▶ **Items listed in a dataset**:
────────────────────────────────────────
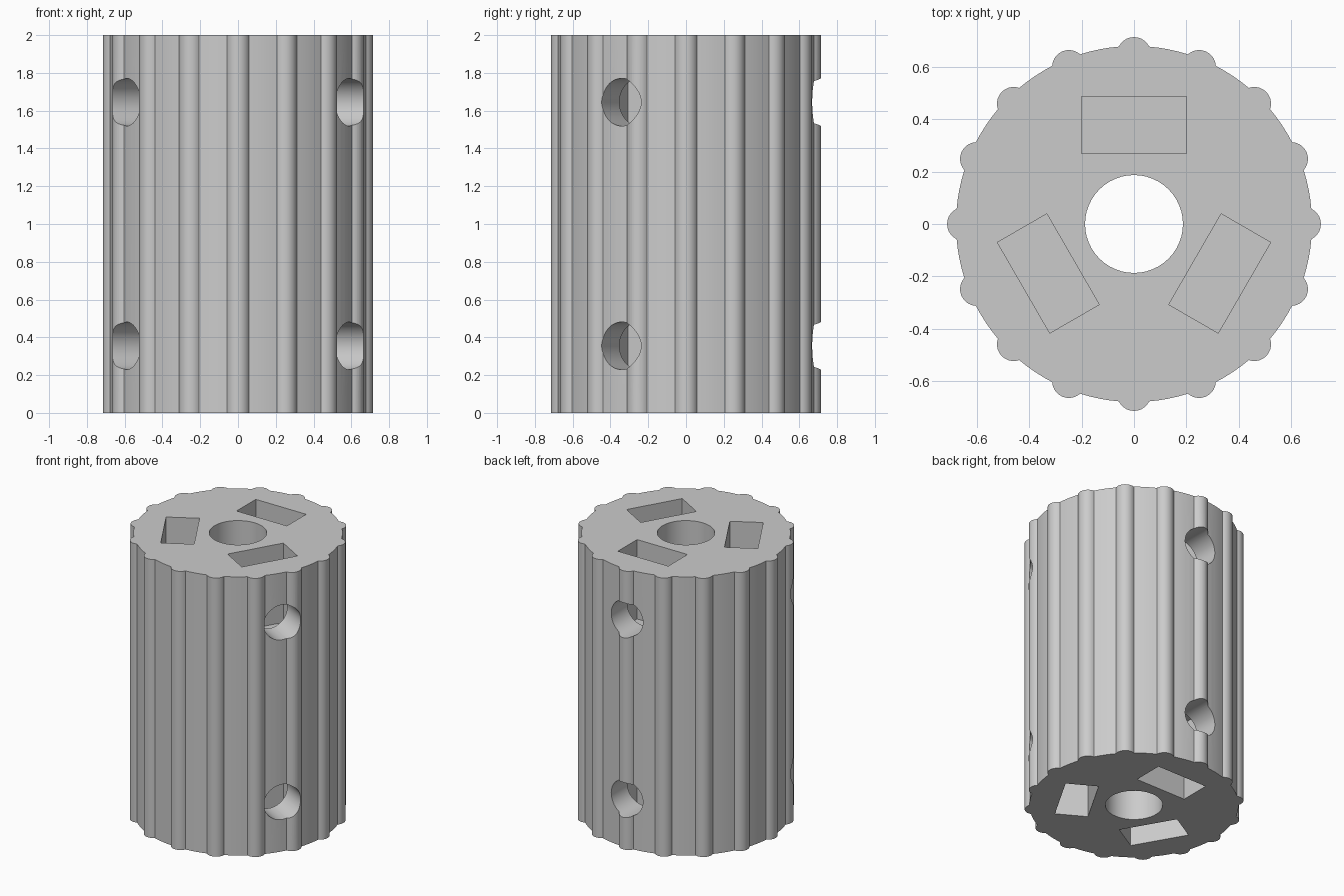
import bpy
import bmesh
from math import cos, sin, pi, radians, atan2, sqrt
from mathutils import Matrix, Vector

cube = bpy.data.objects.get("Cube")
if cube:
    bpy.data.objects.remove(cube, do_unlink=True)

HEIGHT = 2.0
BODY_R = 0.68
RIBS = 16
RIB_R = 0.064
RIB_CENTRE = 0.65
POCKET_DEPTH = 0.57

grey = bpy.data.materials.new("plain grey")
grey.use_nodes = True
colour = (0.6, 0.6, 0.6, 1)
grey.diffuse_color = colour
grey.node_tree.nodes["Principled BSDF"].inputs["Base Color"].default_value = colour


def make_object(name, bm):
    bmesh.ops.recalc_face_normals(bm, faces=bm.faces)
    mesh = bpy.data.meshes.new(name)
    bm.to_mesh(mesh)
    bm.free()
    mesh.materials.append(grey)
    obj = bpy.data.objects.new(name, mesh)
    bpy.context.collection.objects.link(obj)
    return obj


def ribbed_outline():
    """Round outline with evenly spaced half-round ribs."""
    along = (BODY_R**2 + RIB_CENTRE**2 - RIB_R**2) / (2 * RIB_CENTRE)
    half = sqrt(BODY_R**2 - along**2)
    rib_half = atan2(half, along - RIB_CENTRE)
    body_half = atan2(half, along)
    step = 2 * pi / RIBS
    points = []
    for i in range(RIBS):
        turn = Matrix.Rotation(i * step, 3, "Z")
        for k in range(11):
            a = rib_half * (k / 5 - 1)
            points.append(turn @ Vector((RIB_CENTRE + RIB_R * cos(a), RIB_R * sin(a), 0)))
        for k in range(1, 4):
            a = body_half + (step - 2 * body_half) * k / 4
            points.append(turn @ Vector((BODY_R * cos(a), BODY_R * sin(a), 0)))
    return points


# Ribbed body
bm = bmesh.new()
base = bm.faces.new([bm.verts.new(p) for p in ribbed_outline()])
top = bmesh.ops.extrude_face_region(bm, geom=[base])
moved = [v for v in top["geom"] if isinstance(v, bmesh.types.BMVert)]
bmesh.ops.translate(bm, verts=moved, vec=(0, 0, HEIGHT))
body = make_object("ribbed_body", bm)


def cut(name, bm):
    cutter = make_object(name, bm)
    cutter.hide_render = True
    mod = body.modifiers.new(name, "BOOLEAN")
    mod.operation = "DIFFERENCE"
    mod.solver = "EXACT"
    mod.object = cutter
    bpy.context.view_layer.objects.active = body
    bpy.ops.object.modifier_apply(modifier=name)
    bpy.data.objects.remove(cutter, do_unlink=True)


def cylinder(bm, radius, depth, matrix):
    bmesh.ops.create_cone(bm, cap_ends=True, segments=48, radius1=radius,
                          radius2=radius, depth=depth, matrix=matrix)


# Central bore
bm = bmesh.new()
cylinder(bm, 0.187, HEIGHT + 0.4, Matrix.Translation((0, 0, HEIGHT / 2)))
cut("bore_cutter", bm)

# Blind rectangular pockets in both ends
turns = [Matrix.Rotation(radians(a), 4, "Z") for a in (-30, 90, 210)]
bm = bmesh.new()
for turn in turns:
    for end, inward in ((0, 1), (HEIGHT, -1)):
        z = end + inward * (POCKET_DEPTH - 0.1) / 2
        place = turn @ Matrix.Translation((0.378, 0, z))
        size = Matrix.Diagonal((0.218, 0.4, POCKET_DEPTH + 0.1, 1))
        bmesh.ops.create_cube(bm, size=1, matrix=place @ size)
cut("pocket_cutter", bm)

# Radial screw holes running into the pockets
bm = bmesh.new()
for turn in turns:
    for z in (0.355, HEIGHT - 0.355):
        place = turn @ Matrix.Translation((0.65, 0, z)) @ Matrix.Rotation(pi / 2, 4, "Y")
        cylinder(bm, 0.126, 0.5, place)
cut("screw_hole_cutter", bm)

# Smooth curved walls, crisp edges
bpy.ops.object.select_all(action="DESELECT")
body.select_set(True)
bpy.context.view_layer.objects.active = body
bpy.ops.object.shade_smooth_by_angle(angle=radians(30))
────────────────────────────────────────
▶ **Aim of the task**:
Wherever the word "grey" turns up in the records, copy out the line it is on.

▶ **Reply to the task**:
grey = bpy.data.materials.new("plain grey")
grey.use_nodes = True
grey.diffuse_color = colour
grey.node_tree.nodes["Principled BSDF"].inputs["Base Color"].default_value = colour
    mesh.materials.append(grey)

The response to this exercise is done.